Then, somewhere in the Catskill Mountains, within hailing distance of such establishments as Grossinger's, the Concord and the Sha-Wan-Ga Lodge -- where the art of overfeeding had been perfected on humans -- some brave, pioneering duck farmer broke the code. Fresh foie gras appeared in New York City at gourmet outlets such as Dean & DeLuca and subsequently became available to restaurant chefs all over the United States. But this was all news to the food writer at the time, and he asked the waitress whether the bird used for generating the foie gras was a duck or a goose and where, exactly, had the birds been raised.
"She went into the kitchen and then returned with the dish," the scribe recounts, "and essentially threw the thing in front of me. Then she announced that 'It's duck liver. It's from New York. And I'm not answering any more questions because I'm a vegetarian.' "
This, of course, raised a number of questions, chief among them: Why was a vegetarian working as a member of the waitstaff at a fine-dining restaurant where omnivorousness is the order of the day?
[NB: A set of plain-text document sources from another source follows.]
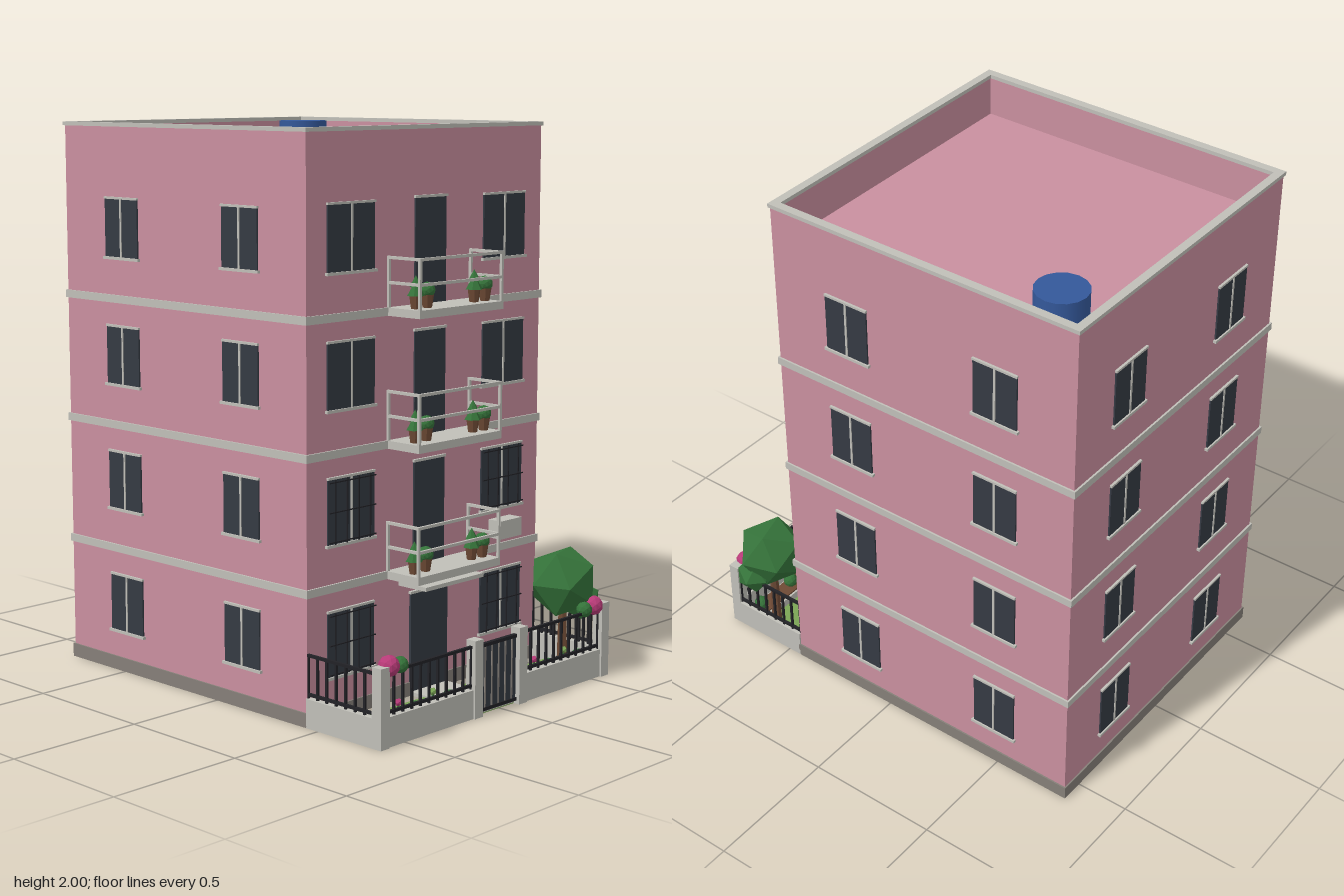
import * as THREE from 'three';

const mat = (name, color) => {
  const m = new THREE.MeshStandardMaterial({ color });
  m.name = name;
  return m;
};
const M = {
  pink: mat('pink wall', 0xc98f9f), trim: mat('pale concrete', 0xc0bfb8),
  plinth: mat('dark stone', 0x857f78), glass: mat('dark glass', 0x353a43),
  leaf: mat('leaf green', 0x35733a), lawn: mat('lawn green', 0x7ba555),
  flower: mat('flower pink', 0xb83b78), brown: mat('brown', 0x6e4a35),
  blue: mat('tank blue', 0x34589a), black: mat('black iron', 0x222226),
};
const CX = -0.018, CZ = -0.175, HW = 0.6, HD = 0.62; // wall centre and half sizes
const FRONT = CZ + HD, PITCH = 0.4575;

const add = (parent, name, geo, m, x, y, z) => {
  const mesh = new THREE.Mesh(geo, m);
  mesh.name = name;
  mesh.position.set(x, y, z);
  parent.add(mesh);
  return mesh;
};
const group = (parent, name, x = 0, y = 0, z = 0) => {
  const g = new THREE.Group();
  g.name = name;
  g.position.set(x, y, z);
  parent.add(g);
  return g;
};
// box given by its low and high corners
const span = (p, name, m, x0, x1, y0, y1, z0, z1) =>
  add(p, name, new THREE.BoxGeometry(x1 - x0, y1 - y0, z1 - z0), m, (x0 + x1) / 2, (y0 + y1) / 2, (z0 + z1) / 2);
const faceted = (geo) => {
  const g = geo.index ? geo.toNonIndexed() : geo;
  g.computeVertexNormals();
  return g;
};
const ball = (p, name, m, r, x, y, z, detail = 0) =>
  add(p, name, faceted(new THREE.IcosahedronGeometry(r, detail)), m, x, y, z);
const cone = (p, name, m, r0, r1, h, n, x, y, z) =>
  add(p, name, faceted(new THREE.CylinderGeometry(r1, r0, h, n)), m, x, y + h / 2, z);

// four boxes forming a rectangular ring
function ring(p, name, m, hw, hd, t, y0, y1) {
  const g = group(p, name, CX, 0, CZ);
  for (const s of [-1, 1]) {
    add(g, name + 'Side', new THREE.BoxGeometry(t, y1 - y0, hd * 2), m, s * (hw - t / 2), (y0 + y1) / 2, 0);
    add(g, name + 'End', new THREE.BoxGeometry(2 * (hw - t), y1 - y0, t), m, 0, (y0 + y1) / 2, s * (hd - t / 2));
  }
}

// window facing +z, bottom centre at its origin
function windowUnit(p, name, w, h, x, y, z, turn = 0, grille = false) {
  const g = group(p, name, x, y, z);
  g.rotation.y = turn;
  span(g, 'glass', M.glass, -w / 2, w / 2, 0, h, -0.01, 0.006);
  span(g, 'mullion', M.trim, -0.004, 0.004, 0, h, 0, 0.009);
  span(g, 'lintel', M.trim, -w / 2 - 0.002, w / 2 + 0.002, h, h + 0.008, -0.01, 0.009);
  span(g, 'sill', M.trim, -w / 2 - 0.008, w / 2 + 0.008, -0.01, 0, -0.01, 0.012);
  if (!grille) return;
  for (let i = 0; i < 4; i++) {
    const bx = -w / 2 + w * (i + 0.5) / 4;
    span(g, 'grilleBar', M.black, bx - 0.002, bx + 0.002, 0, h, 0.012, 0.016);
  }
  for (const f of [0.04, 0.5, 0.96])
    span(g, 'grilleRail', M.black, -w / 2, w / 2, h * f - 0.002, h * f + 0.002, 0.012, 0.016);
}

function balcony(p, y) {
  const g = group(p, 'balcony', CX, y, FRONT);
  const w = 0.216, d = 0.152, t = 0.005;
  span(g, 'balconySlab', M.trim, -w, w, -0.028, 0, 0, d);
  for (const ry of [0.085, 0.17]) {
    span(g, 'frontRail', M.trim, -w, w, ry - t, ry + t, d - 2 * t, d);
    for (const s of [-1, 1])
      add(g, 'sideRail', new THREE.BoxGeometry(2 * t, 2 * t, d), M.trim, s * (w - t), ry, d / 2);
  }
  for (const s of [-1, 1]) for (const z of [t, d - t])
    add(g, 'railPost', new THREE.BoxGeometry(2 * t, 0.17, 2 * t), M.trim, s * (w - t), 0.085, z);
  // potted plants: a pointed one and a round one on each side
  for (const x of [-0.178, 0.122]) {
    const z = 0.098;
    cone(g, 'pot', M.brown, 0.016, 0.023, 0.05, 8, x, 0, z);
    cone(g, 'lowerFoliage', M.leaf, 0.031, 0.008, 0.04, 6, x, 0.044, z);
    cone(g, 'upperFoliage', M.leaf, 0.023, 0, 0.04, 6, x, 0.074, z);
    cone(g, 'pot', M.brown, 0.016, 0.023, 0.045, 8, x + 0.058, 0, z);
    ball(g, 'roundFoliage', M.leaf, 0.028, x + 0.058, 0.06, z, 1);
  }
}

// iron railing from a to b (x, z pairs)
function railing(p, ax, az, bx, bz) {
  const len = Math.hypot(bx - ax, bz - az), n = Math.round(len / 0.042);
  const g = group(p, 'railing', ax, 0, az);
  g.rotation.y = Math.atan2(az - bz, bx - ax);
  for (const y of [0.115, 0.25]) span(g, 'fenceRail', M.black, 0, len, y - 0.005, y + 0.005, -0.005, 0.005);
  for (let i = 0; i <= n; i++) {
    const x = i * len / n;
    span(g, 'fenceBar', M.black, x - 0.004, x + 0.004, 0.1, 0.25, -0.004, 0.004);
  }
}

function building(root) {
  const b = group(root, 'building');
  span(b, 'plinth', M.plinth, CX - HW - 0.006, CX + HW + 0.006, 0, 0.05, CZ - HD - 0.006, FRONT + 0.006);
  span(b, 'walls', M.pink, CX - HW, CX + HW, 0.04, 1.84, CZ - HD, FRONT);
  ring(b, 'parapet', M.pink, HW, HD, 0.022, 1.84, 1.988);
  ring(b, 'parapetCap', M.trim, HW + 0.006, HD + 0.006, 0.031, 1.986, 2);
  for (let k = 0; k < 4; k++) {
    const y = 0.153 + k * PITCH;
    for (const s of [-1, 1]) {
      windowUnit(b, 'frontWindow', 0.225, 0.222, CX + s * 0.393, y, FRONT, 0, k < 2);
      windowUnit(b, 'backWindow', 0.175, 0.205, CX + s * 0.305, y, CZ - HD, Math.PI);
      for (const e of [-1, 1])
        windowUnit(b, 'sideWindow', 0.175, 0.205, CX + e * HW, y, CZ + s * 0.307, e * Math.PI / 2);
    }
    if (!k) continue;
    const fy = 0.016 + k * PITCH;
    ring(b, 'floorBand', M.trim, HW + 0.007, HD + 0.007, 0.02, fy - 0.028, fy);
    span(b, 'balconyDoor', M.glass, CX - 0.079, CX + 0.079, fy, fy + 0.364, FRONT - 0.01, FRONT + 0.006);
    span(b, 'doorLintel', M.trim, CX - 0.083, CX + 0.083, fy + 0.364, fy + 0.373, FRONT - 0.01, FRONT + 0.01);
    balcony(b, fy);
  }
  // entrance
  span(b, 'entranceDoor', M.glass, -0.113, 0.079, 0.012, 0.37, FRONT - 0.01, FRONT + 0.009);
  span(b, 'entranceLintel', M.trim, -0.117, 0.083, 0.37, 0.379, FRONT - 0.01, FRONT + 0.012);
  span(b, 'entranceCanopy', M.trim, -0.17, 0.135, 0.41, 0.424, FRONT, 0.575);
  span(b, 'airConditioner', M.trim, 0.312, 0.43, 0.503, 0.57, FRONT, 0.503);
  // roof tank
  span(b, 'tankBase', M.trim, 0.31, 0.51, 1.84, 1.865, -0.71, -0.51);
  add(b, 'waterTank', new THREE.CylinderGeometry(0.092, 0.092, 0.125, 16), M.blue, 0.411, 1.9275, -0.61);
}

function yard(root) {
  const g = group(root, 'frontYard');
  const x0 = -0.624, x1 = 0.588;
  span(g, 'lawn', M.lawn, -0.6, 0.566, 0, 0.01, 0.515, 0.765);
  span(g, 'path', M.trim, -0.113, 0.077, 0.003, 0.016, FRONT, 0.765);
  // low walls and posts
  span(g, 'frontWall', M.trim, x0, -0.155, 0, 0.102, 0.757, 0.783);
  span(g, 'frontWall', M.trim, 0.12, x1, 0, 0.102, 0.757, 0.783);
  span(g, 'sideWall', M.trim, x0, x0 + 0.024, 0, 0.102, FRONT, 0.77);
  span(g, 'sideWall', M.trim, x1 - 0.024, x1, 0, 0.102, FRONT, 0.77);
  for (const x of [x0, -0.157, 0.079, x1 - 0.042])
    span(g, 'fencePost', M.trim, x, x + 0.042, 0, 0.274, 0.749, 0.79);
  railing(g, x0 + 0.04, 0.77, -0.155, 0.77);
  railing(g, 0.12, 0.77, x1 - 0.04, 0.77);
  railing(g, x0 + 0.012, FRONT, x0 + 0.012, 0.75);
  railing(g, x1 - 0.012, FRONT, x1 - 0.012, 0.75);
  // gate
  span(g, 'gatePanel', M.glass, -0.113, 0.079, 0.012, 0.25, 0.766, 0.772);
  for (const y of [0.018, 0.245]) span(g, 'gateRail', M.black, -0.115, 0.079, y - 0.006, y + 0.006, 0.762, 0.777);
  for (let i = 0; i < 5; i++) {
    const x = -0.086 + i * 0.0355;
    span(g, 'gateBar', M.plinth, x - 0.003, x + 0.003, 0.024, 0.239, 0.763, 0.775);
  }
  // planted beds
  for (const [a, b, first] of [[-0.583, -0.16, -0.54], [0.127, 0.55, 0.17]]) {
    span(g, 'bedEdge', M.trim, a, b, 0.005, 0.04, 0.668, 0.75);
    span(g, 'bedSoil', M.brown, a + 0.008, b - 0.008, 0.01, 0.046, 0.676, 0.742);
    for (let i = 0; i < 5; i++) {
      const x = first + i * 0.0855;
      if (i % 2 === 0) ball(g, 'bedBush', M.leaf, 0.028, x, 0.07, 0.71, 1);
      else {
        span(g, 'flowerStem', M.leaf, x - 0.003, x + 0.003, 0.04, 0.105, 0.707, 0.713);
        ball(g, i === 1 ? 'bedFlower' : 'bedSprout', i === 1 ? M.flower : M.lawn, 0.014, x, 0.11, 0.71);
      }
    }
  }
  // flowering clumps on the corners
  for (const [x, s] of [[-0.56, 1], [0.523, -1]]) {
    ball(g, 'flowerClump', M.flower, 0.037, x, 0.268, 0.765, 1);
    ball(g, 'leafClump', M.leaf, 0.029, x + s * 0.052, 0.262, 0.766, 1);
  }
  // tree
  const t = group(g, 'tree', 0.487, 0, 0.655);
  cone(t, 'treeTrunk', M.brown, 0.02, 0.014, 0.28, 7, 0, 0.008, 0);
  ball(t, 'treeCrown', M.leaf, 0.135, 0, 0.345, 0).rotation.y = 0.3;
  ball(t, 'smallCrown', M.leaf, 0.072, 0.072, 0.265, 0.03).rotation.y = 0.8;
}

export function createModel() {
  const root = new THREE.Group();
  root.name = 'apartmentBuilding';
  building(root);
  yard(root);
  return root;
}
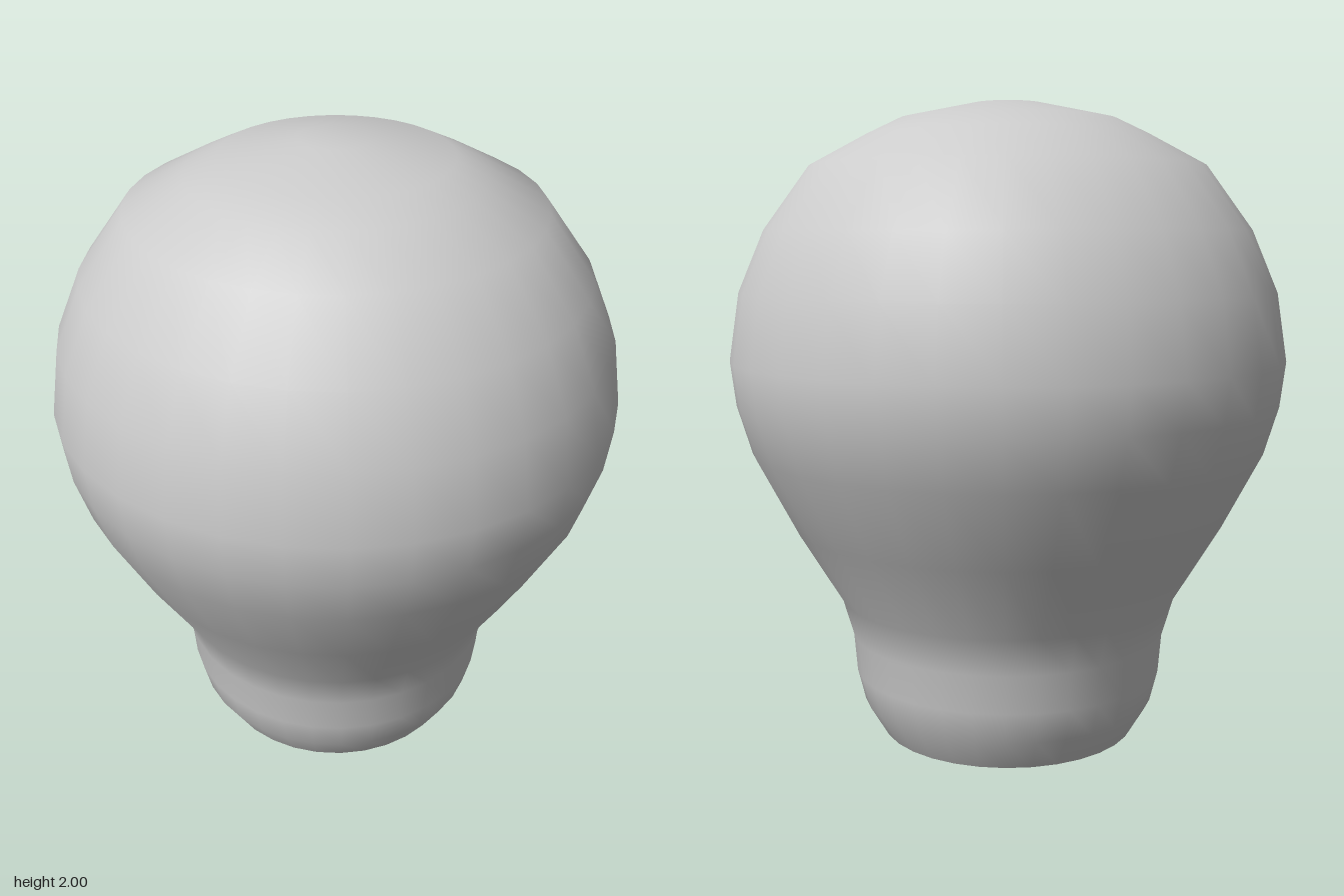
import * as THREE from 'three';

const SEGMENTS = 32;

// Half profile of the bulb, from the base rim up to the crown: [radius, height]
const PROFILE = [
  [0.41, 0], [0.47, 0.1], [0.495, 0.2], [0.505, 0.32], [0.54, 0.44],
  [0.685, 0.68], [0.81, 0.92], [0.855, 1.07], [0.872, 1.21], [0.84, 1.42],
  [0.76, 1.61], [0.618, 1.806], [0.44, 1.903], [0.343, 1.95], [0.11, 2], [0, 2],
];

export function createModel() {
  const group = new THREE.Group();
  const material = new THREE.MeshStandardMaterial({ color: 0xcccccc });

  // Rounded glass body with its narrow neck
  const points = PROFILE.map(([r, y]) => new THREE.Vector2(r, y));
  const bulb = new THREE.Mesh(new THREE.LatheGeometry(points, SEGMENTS), material);
  bulb.name = 'bulb';
  group.add(bulb);

  // Flat underside; its corners are turned to meet the rim
  const disc = new THREE.CircleGeometry(PROFILE[0][0], SEGMENTS);
  disc.rotateX(Math.PI / 2);
  const base = new THREE.Mesh(disc, material);
  base.name = 'base';
  group.add(base);

  return group;
}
And why did the restaurant hire a vegetarian? The latter question, asked in print by our scribe, resulted in a fatwa being declared against him by the shadowy but powerful network of vegetarian waiters. Thus, he shall remain nameless.
Restaurants that aspire to gourmet status rather than, to use a wonderful term developed in the old Soviet Union, "points of societal nourishment," need to hire waitstaff that can discuss the food being offered by the creative chefs in the kitchen. People do not go to three-star restaurants in Europe because they are hungry. Throughout the United States, this idea is catching on with diners, especially younger ones. When it comes to creating informed waitstaff in these restaurants, some do, some don't.
Cafe Annie [1728 Post Oak Boulevard, (713)840-1111] is a restaurant where dining-as-entertainment or food-as-art has been offered for close to two decades. The restaurant has won all sorts of awards, is one of the few Houston restaurants to routinely make it into the New York Times food sections, and is known for its knowledgeable staff. This is not fortuitous.
Chef and owner Robert Del Grande is happy to reveal how this comes about.
"The kitchen staff and the waitstaff, historically, don't like each other, so you always have to work to overcome that," he says. "In the back, we meet, taste the dishes, go into the products used to make them on a daily basis. It does take organization, and it takes commitment. I used to even cook dishes in front of the waitstaff so that they could see the steps involved and explain them to diners. If the waitstaff understands what goes into a dish and how it is done, they can readily inform diners who may want a substitution of one sauce for another or something else done specially. They won't agree to the substitution, then go back into the kitchen and find out the product needed to make the item is not in stock."
"Some restaurants don't prepare dishes for the staff to taste because they feel their food costs would go up excessively or because they think it saves time, but it is always a worthwhile investment," Del Grande continues. "People can memorize words, descriptions of dishes and wines, but when they taste them, when they have an immediate aesthetic reaction, they can share that enthusiasm with the customers . I've been to restaurants where I've asked the waiter whether they have tried the special or even a regular menu item and been told they have not. How can they explain it to the customer, then?"
As a final observation, Del Grande says, "People may enjoy getting a feeling of suspense from a book or a movie, but I don't think anybody values suspense in food. The same happens when you order a bottle of wine. So you work to always reduce the amount of suspense."